What Happened To Bantam Bagels After Shark Tank?

Since its debut in August 2009, reality TV hit "Shark Tank" has introduced the world to hundreds of entrepreneurial contestants and their sometimes revolutionary products (via IMDb). Each entrepreneur has the opportunity to pitch their product to a team of business moguls in the hopes that one of the moguls will make them an offer. These "offers" are typically a large sum of money in exchange for an equity investment (or percent of ownership) in the contestant's company, sometimes with royalties on the sale of the product. The team to impress consists of Barbara Corcoran, Daymond John, Mark Cuban, Lori Greiner, Kevin O'Leary, and Robert Herjavec (as per Shark Tank Products). Sometimes these titans of industry are joined by guest judges, who have previously included "That 70s Show" actor and surprise investment wizard Ashton Kutcher, Good American and SKIMS co-founder Emma Grede, and billionaire king of the Virgin empire, Richard Branson.

While nothing much comes of many of the items that walk across the "Shark Tank" sound stage, like what happened to Lynnae's Gourmet Pickles after "Shark Tank," some of them go on to become household names. Where do Bantam Bagels fall on that spectrum?

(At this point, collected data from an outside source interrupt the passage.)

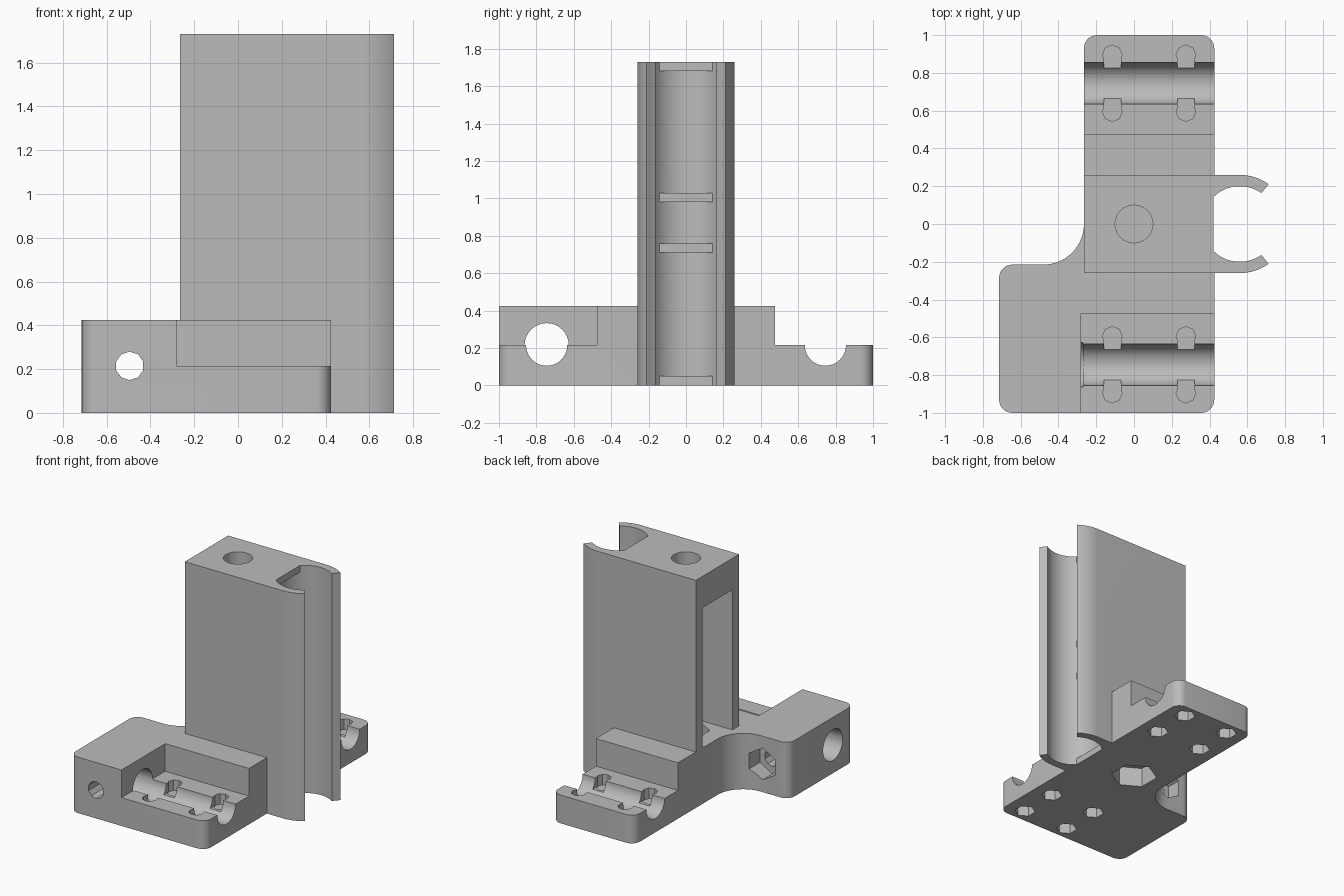
import bpy, bmesh, math
from mathutils import Matrix, Vector

if "Cube" in bpy.data.objects:
    bpy.data.objects.remove(bpy.data.objects["Cube"], do_unlink=True)

grey = bpy.data.materials.new("plain grey")
grey.use_nodes = True
colour = (0.5, 0.5, 0.5, 1)
grey.diffuse_color = colour
grey.node_tree.nodes["Principled BSDF"].inputs["Base Color"].default_value = colour


def finish(name, bm):
    bmesh.ops.recalc_face_normals(bm, faces=bm.faces)
    mesh = bpy.data.meshes.new(name)
    bm.to_mesh(mesh)
    bm.free()
    mesh.materials.append(grey)
    obj = bpy.data.objects.new(name, mesh)
    bpy.context.collection.objects.link(obj)
    return obj


def prism(name, outline, z0, z1):
    bm = bmesh.new()
    face = bm.faces.new([bm.verts.new((x, y, z0)) for x, y in outline])
    new = bmesh.ops.extrude_face_region(bm, geom=[face])["geom"]
    verts = [v for v in new if isinstance(v, bmesh.types.BMVert)]
    bmesh.ops.translate(bm, verts=verts, vec=(0, 0, z1 - z0))
    return finish(name, bm)


def box(name, x0, x1, y0, y1, z0, z1):
    return prism(name, [(x0, y0), (x1, y0), (x1, y1), (x0, y1)], z0, z1)


def rod(name, start, end, radius, sides):
    a, b = Vector(start), Vector(end)
    turn = (b - a).to_track_quat("Z", "Y").to_matrix().to_4x4()
    bm = bmesh.new()
    bmesh.ops.create_cone(bm, cap_ends=True, segments=sides, radius1=radius,
                          radius2=radius, depth=(b - a).length,
                          matrix=Matrix.Translation((a + b) / 2) @ turn)
    return finish(name, bm)


def arc(cx, cy, r, start, end, steps=8):
    angles = [math.radians(start + (end - start) * i / steps) for i in range(steps + 1)]
    return [(cx + r * math.cos(t), cy + r * math.sin(t)) for t in angles]


def combine(target, part, operation):
    mod = target.modifiers.new(operation.lower(), "BOOLEAN")
    mod.operation, mod.solver, mod.object = operation, "EXACT", part
    bpy.context.view_layer.objects.active = target
    bpy.ops.object.modifier_apply(modifier=mod.name)
    bpy.data.objects.remove(part, do_unlink=True)


def cut(part):
    combine(body, part, "DIFFERENCE")


BACK, FRONT, SIDE = -0.265, 0.425, -0.714
LOW, HIGH, TOP = 0.215, 0.425, 1.73
R = 0.07

# Base plate with rounded corners and a concave fillet beside the tower
base_outline = (arc(FRONT - R, 1 - R, R, 0, 90) + arc(BACK + R, 1 - R, R, 90, 180)
                + arc(-0.48, 0, 0.215, 0, -90, 14)
                + arc(SIDE + R, -0.215 - R, R, 90, 180)
                + arc(SIDE + R, -1 + R, R, 180, 270)
                + arc(FRONT - R, -1 + R, R, 270, 360))
body = prism("clamp_bracket", base_outline, 0, HIGH)
cut(box("rear_step", -1, 1, 0.475, 1.2, LOW, 1))
cut(box("front_step", -0.28, 1, -1.2, -0.475, LOW, 1))

# Tower with a round clip opening sideways; its outline includes both arms
clip_x = 0.56
tower_outline = ([(BACK, -0.26)] + arc(clip_x, 0, 0.26, -90, -54)
                 + arc(clip_x, 0, 0.2, -55, -305, 40)
                 + arc(clip_x, 0, 0.26, 54, 90) + [(BACK, 0.26)])
cut(rod("clip_bore", (clip_x, 0, -0.1), (clip_x, 0, 1), 0.2, 64))
combine(body, prism("tower", tower_outline, 0, TOP), "UNION")

# Tower pocket, central bolt hole and nut recesses
cut(box("tower_pocket", -0.5, 0.2, -0.18, 0.18, HIGH, 1.49))
cut(rod("bolt_hole", (0, 0, 1.4), (0, 0, 2), 0.1, 32))
cut(rod("pocket_nut", (0, 0, 0.3), (0, 0, 0.5), 0.165, 6))
cut(rod("base_nut", (0, 0, -0.1), (0, 0, 0.15), 0.165, 6))

# Shaft channels, with screw holes, side notches and nut recesses around them
for side in (-1, 1):
    mid = side * 0.745
    cut(rod("channel", (-0.28, mid, LOW), (1, mid, LOW), 0.11, 40))
    for x in (-0.115, 0.275):
        cut(box("notch", x - 0.045, x + 0.045, mid - 0.15, mid - 0.07, 0.14, 0.3))
        cut(box("notch", x - 0.045, x + 0.045, mid + 0.07, mid + 0.15, 0.14, 0.3))
        for offset in (-0.15, 0.15):
            y = mid + offset
            cut(rod("screw_hole", (x, y, 0.135), (x, y, 0.3), 0.052, 8))
            cut(rod("screw_nut", (x, y, -0.1), (x, y, 0.09), 0.075, 6))

# Shaft bore through the tall side block, and its crossing clamp screw
cut(rod("shaft_bore", (-1, -0.745, LOW), (-0.27, -0.745, LOW), 0.118, 32))
cut(rod("clamp_hole", (-0.495, -1.2, LOW), (-0.495, -0.1, LOW), 0.065, 10))
cut(rod("clamp_nut", (-0.495, -0.33, LOW), (-0.495, 0, LOW), 0.12, 6))

bpy.ops.object.select_all(action="DESELECT")
body.select_set(True)
bpy.context.view_layer.objects.active = body
bpy.ops.object.shade_smooth_by_angle(angle=math.radians(30))

# Ribs across the back of the clip
for i, z in enumerate((0, 0.71, 0.98, TOP - 0.05)):
    box(f"clip_rib_{i + 1}", 0.34, 0.42, -0.148, 0.148, z, z + 0.05)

Swimming with the Sharks

Nick and Elyse Oleksak brought their Bantam Bagels to the tank in season 6, episode 13 (via Shark Tank Blog). According to CNBC on Youtube, the wife and husband team were both working on Wall Street when hubby Nick literally dreamt up a bite-sized bagel filled with cream cheese. After sharing the dream with Elyse, the couple, both long-time New Yorkers, set out testing through recipes to create a real, quality New York bagel on a tiny scale stuffed with unique flavors of cream cheese without taking time to wonder what is cream cheese and is it actually cheese? The end product resembles a donut hole. Elyse quit her Wall Street job to hold down the fort at the West Village bagel shop the couple opened in 2013.

Before ever appearing on "Shark Tank," Bantam Bagels had already appeared on TV. They had appeared on the "Today Show" and sold 100,000 bagel bites on QVC (per Shark Tank Products). The mini bagels were also named one of Oprah's Favorite Things in 2014.

Despite their high visibility, Bantam Bagels were only seeing yearly sales of about $200,000. Proof that good things come to those who wait, the couple finally made it on the show in 2015 after applying "hundreds of times." After receiving two not very generous offers of $275,000 for 51% and 50% of their business, respectively, the couple accepted an offer from Lori Greiner for $275,000 for a 25% stake.

Where are they now?

While they may not be quite ready to return to the tank as Sharks themselves, Nick and Elyse Oleksak of Bantam Bagels aren't far off. Back when they appeared on "Shark Tank," Bantam Bagels retailed from their NYC storefront and sold online and on QVC, according to Shark Tank Blog. Today they're available in over 21,000 stores, including Stop & Shop, Wegmans, Safeway, and other national grocery chains (per Bantam Bagels). The company has expanded with three product lines: the classic bagel bites (now in seven sweet or savory flavors), plus egg bites (stuffed with scrambled eggs and cheese), and stuffed dough ball "pizzas," all available in your freezer aisle.

You may recognize these little guys from their long stint on Starbucks menus. Though they are no longer carried in Starbucks stores, at one point they were on sale in more than 8,500 locations according to a "Shark Tank" season 10 update. Bantam Bagels were also at one time available on Delta Airlines flights flying out of NYC.

In 2018, the company sold for $34 million to the T. Marzetti Company. The Oleksaks were allowed to stay on in creative roles. However, this spring, Lancaster divested itself of the company claiming it has "no foreseeable path to profitability" (via Baking Business). Despite losing its backers, Bantam Bagels can still be found in supermarkets and online. However, their socials have been inactive, so they may not be around long. They also suffered from a recall this spring.